Saved entries:
== Segment start ==
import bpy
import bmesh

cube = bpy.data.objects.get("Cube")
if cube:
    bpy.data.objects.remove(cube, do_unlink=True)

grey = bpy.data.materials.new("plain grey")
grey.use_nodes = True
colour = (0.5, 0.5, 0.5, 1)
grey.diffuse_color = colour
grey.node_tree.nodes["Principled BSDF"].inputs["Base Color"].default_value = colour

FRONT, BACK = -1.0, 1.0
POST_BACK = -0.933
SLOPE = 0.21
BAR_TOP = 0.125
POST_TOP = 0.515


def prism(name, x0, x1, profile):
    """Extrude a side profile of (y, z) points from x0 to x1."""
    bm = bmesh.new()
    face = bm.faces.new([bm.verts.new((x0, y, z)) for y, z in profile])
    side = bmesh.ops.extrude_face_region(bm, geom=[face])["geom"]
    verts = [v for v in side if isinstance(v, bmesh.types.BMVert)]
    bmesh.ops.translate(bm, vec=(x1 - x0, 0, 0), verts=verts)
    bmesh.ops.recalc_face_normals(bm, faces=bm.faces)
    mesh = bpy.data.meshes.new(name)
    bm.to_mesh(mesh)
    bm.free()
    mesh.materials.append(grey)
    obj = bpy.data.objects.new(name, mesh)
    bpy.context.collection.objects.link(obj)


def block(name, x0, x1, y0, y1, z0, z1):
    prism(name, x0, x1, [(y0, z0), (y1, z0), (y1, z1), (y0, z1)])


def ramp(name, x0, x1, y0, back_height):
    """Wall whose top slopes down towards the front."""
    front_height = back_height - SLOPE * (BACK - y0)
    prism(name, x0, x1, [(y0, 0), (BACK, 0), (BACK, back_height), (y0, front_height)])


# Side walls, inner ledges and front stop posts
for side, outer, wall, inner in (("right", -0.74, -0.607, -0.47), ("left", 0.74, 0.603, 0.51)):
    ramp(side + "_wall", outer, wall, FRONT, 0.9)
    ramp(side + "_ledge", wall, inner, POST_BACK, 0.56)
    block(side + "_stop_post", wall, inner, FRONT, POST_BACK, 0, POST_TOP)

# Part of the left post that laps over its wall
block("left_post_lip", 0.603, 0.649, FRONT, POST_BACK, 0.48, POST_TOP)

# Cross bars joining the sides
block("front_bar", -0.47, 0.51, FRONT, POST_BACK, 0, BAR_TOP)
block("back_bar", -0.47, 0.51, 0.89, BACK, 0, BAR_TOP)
== Segment end ==
== Segment start ==
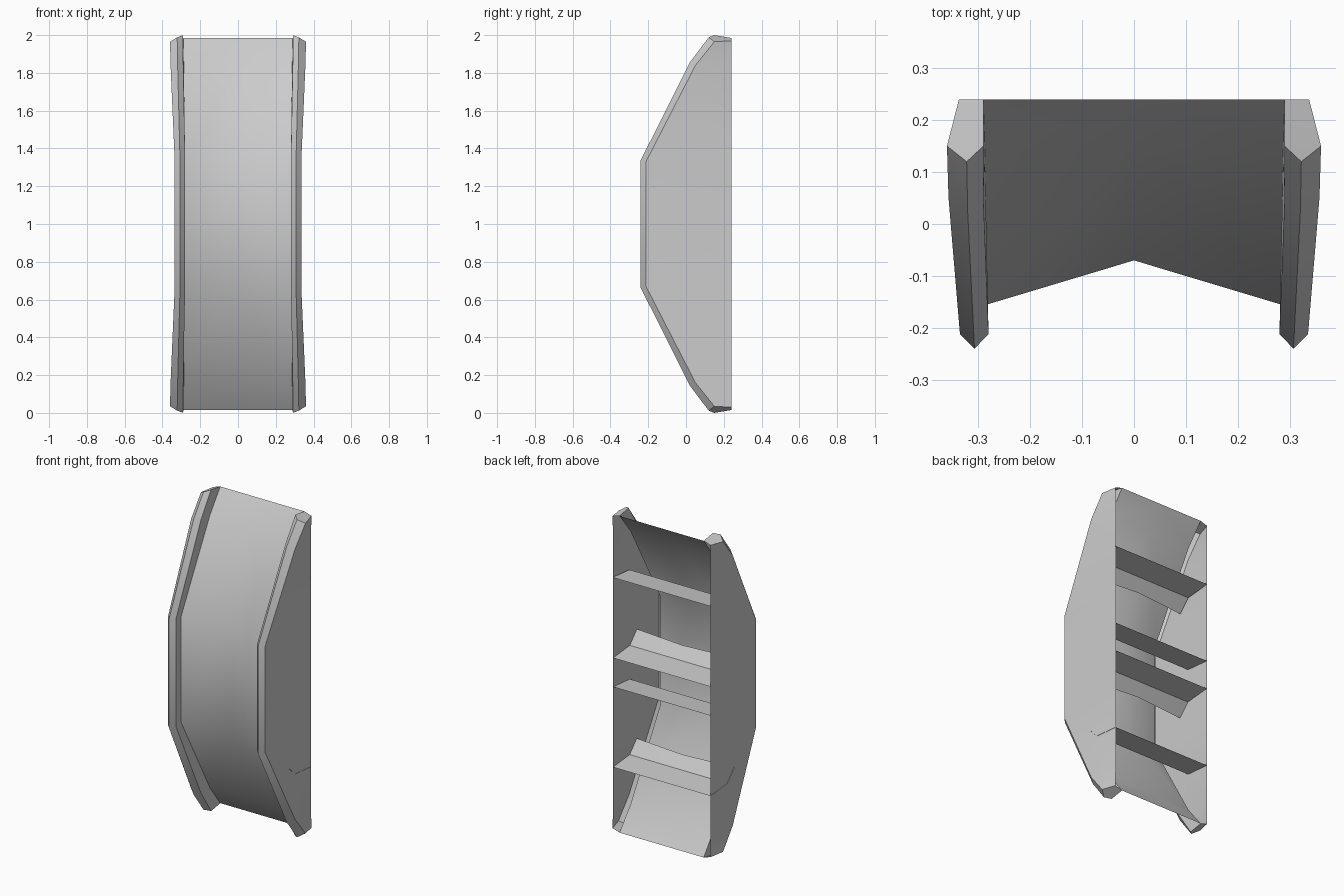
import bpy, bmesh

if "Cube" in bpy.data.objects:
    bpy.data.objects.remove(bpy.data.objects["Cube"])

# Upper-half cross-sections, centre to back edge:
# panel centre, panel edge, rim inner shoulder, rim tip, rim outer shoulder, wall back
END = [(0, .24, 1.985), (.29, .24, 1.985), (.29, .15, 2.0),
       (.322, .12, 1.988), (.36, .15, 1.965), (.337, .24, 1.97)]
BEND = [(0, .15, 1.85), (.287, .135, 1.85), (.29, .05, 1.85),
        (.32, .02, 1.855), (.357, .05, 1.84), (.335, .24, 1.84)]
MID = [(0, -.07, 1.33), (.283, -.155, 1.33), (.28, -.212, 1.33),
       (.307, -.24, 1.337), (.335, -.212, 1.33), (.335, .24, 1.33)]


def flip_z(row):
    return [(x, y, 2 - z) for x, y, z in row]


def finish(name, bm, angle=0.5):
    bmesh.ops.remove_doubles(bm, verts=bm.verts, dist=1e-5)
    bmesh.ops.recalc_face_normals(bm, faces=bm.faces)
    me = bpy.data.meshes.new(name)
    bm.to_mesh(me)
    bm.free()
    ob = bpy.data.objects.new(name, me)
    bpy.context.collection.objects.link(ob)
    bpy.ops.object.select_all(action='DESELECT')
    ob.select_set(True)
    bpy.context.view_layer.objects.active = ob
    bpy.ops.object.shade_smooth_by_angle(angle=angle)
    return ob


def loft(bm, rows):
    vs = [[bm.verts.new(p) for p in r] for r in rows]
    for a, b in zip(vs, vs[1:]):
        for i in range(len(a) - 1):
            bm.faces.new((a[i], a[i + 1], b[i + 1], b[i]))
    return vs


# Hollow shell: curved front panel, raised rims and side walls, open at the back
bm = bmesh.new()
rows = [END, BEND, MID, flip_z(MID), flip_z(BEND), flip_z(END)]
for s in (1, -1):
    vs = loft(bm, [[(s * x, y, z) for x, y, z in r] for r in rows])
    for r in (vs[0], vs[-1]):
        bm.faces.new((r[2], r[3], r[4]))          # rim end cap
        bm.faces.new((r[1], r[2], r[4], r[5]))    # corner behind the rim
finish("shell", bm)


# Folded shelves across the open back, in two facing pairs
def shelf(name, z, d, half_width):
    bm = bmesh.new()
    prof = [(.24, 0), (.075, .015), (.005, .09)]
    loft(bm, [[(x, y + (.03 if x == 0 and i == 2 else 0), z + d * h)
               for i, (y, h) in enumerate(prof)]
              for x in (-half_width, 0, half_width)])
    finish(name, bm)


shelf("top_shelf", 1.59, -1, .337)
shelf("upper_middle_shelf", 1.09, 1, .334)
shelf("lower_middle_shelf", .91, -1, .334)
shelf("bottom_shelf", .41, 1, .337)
== Segment end ==
What do the lines above say from the one containing "colour = (0.5, 0.5, 0.5, 1)" down to the one containing "bmesh.ops.translate(bm, vec=(x1 - x0, 0, 0), verts=verts)"? Return them exactly, both end lines included, and only them.

__TASK RESPONSE__:
colour = (0.5, 0.5, 0.5, 1)
grey.diffuse_color = colour
grey.node_tree.nodes["Principled BSDF"].inputs["Base Color"].default_value = colour

FRONT, BACK = -1.0, 1.0
POST_BACK = -0.933
SLOPE = 0.21
BAR_TOP = 0.125
POST_TOP = 0.515


def prism(name, x0, x1, profile):
    """Extrude a side profile of (y, z) points from x0 to x1."""
    bm = bmesh.new()
    face = bm.faces.new([bm.verts.new((x0, y, z)) for y, z in profile])
    side = bmesh.ops.extrude_face_region(bm, geom=[face])["geom"]
    verts = [v for v in side if isinstance(v, bmesh.types.BMVert)]
    bmesh.ops.translate(bm, vec=(x1 - x0, 0, 0), verts=verts)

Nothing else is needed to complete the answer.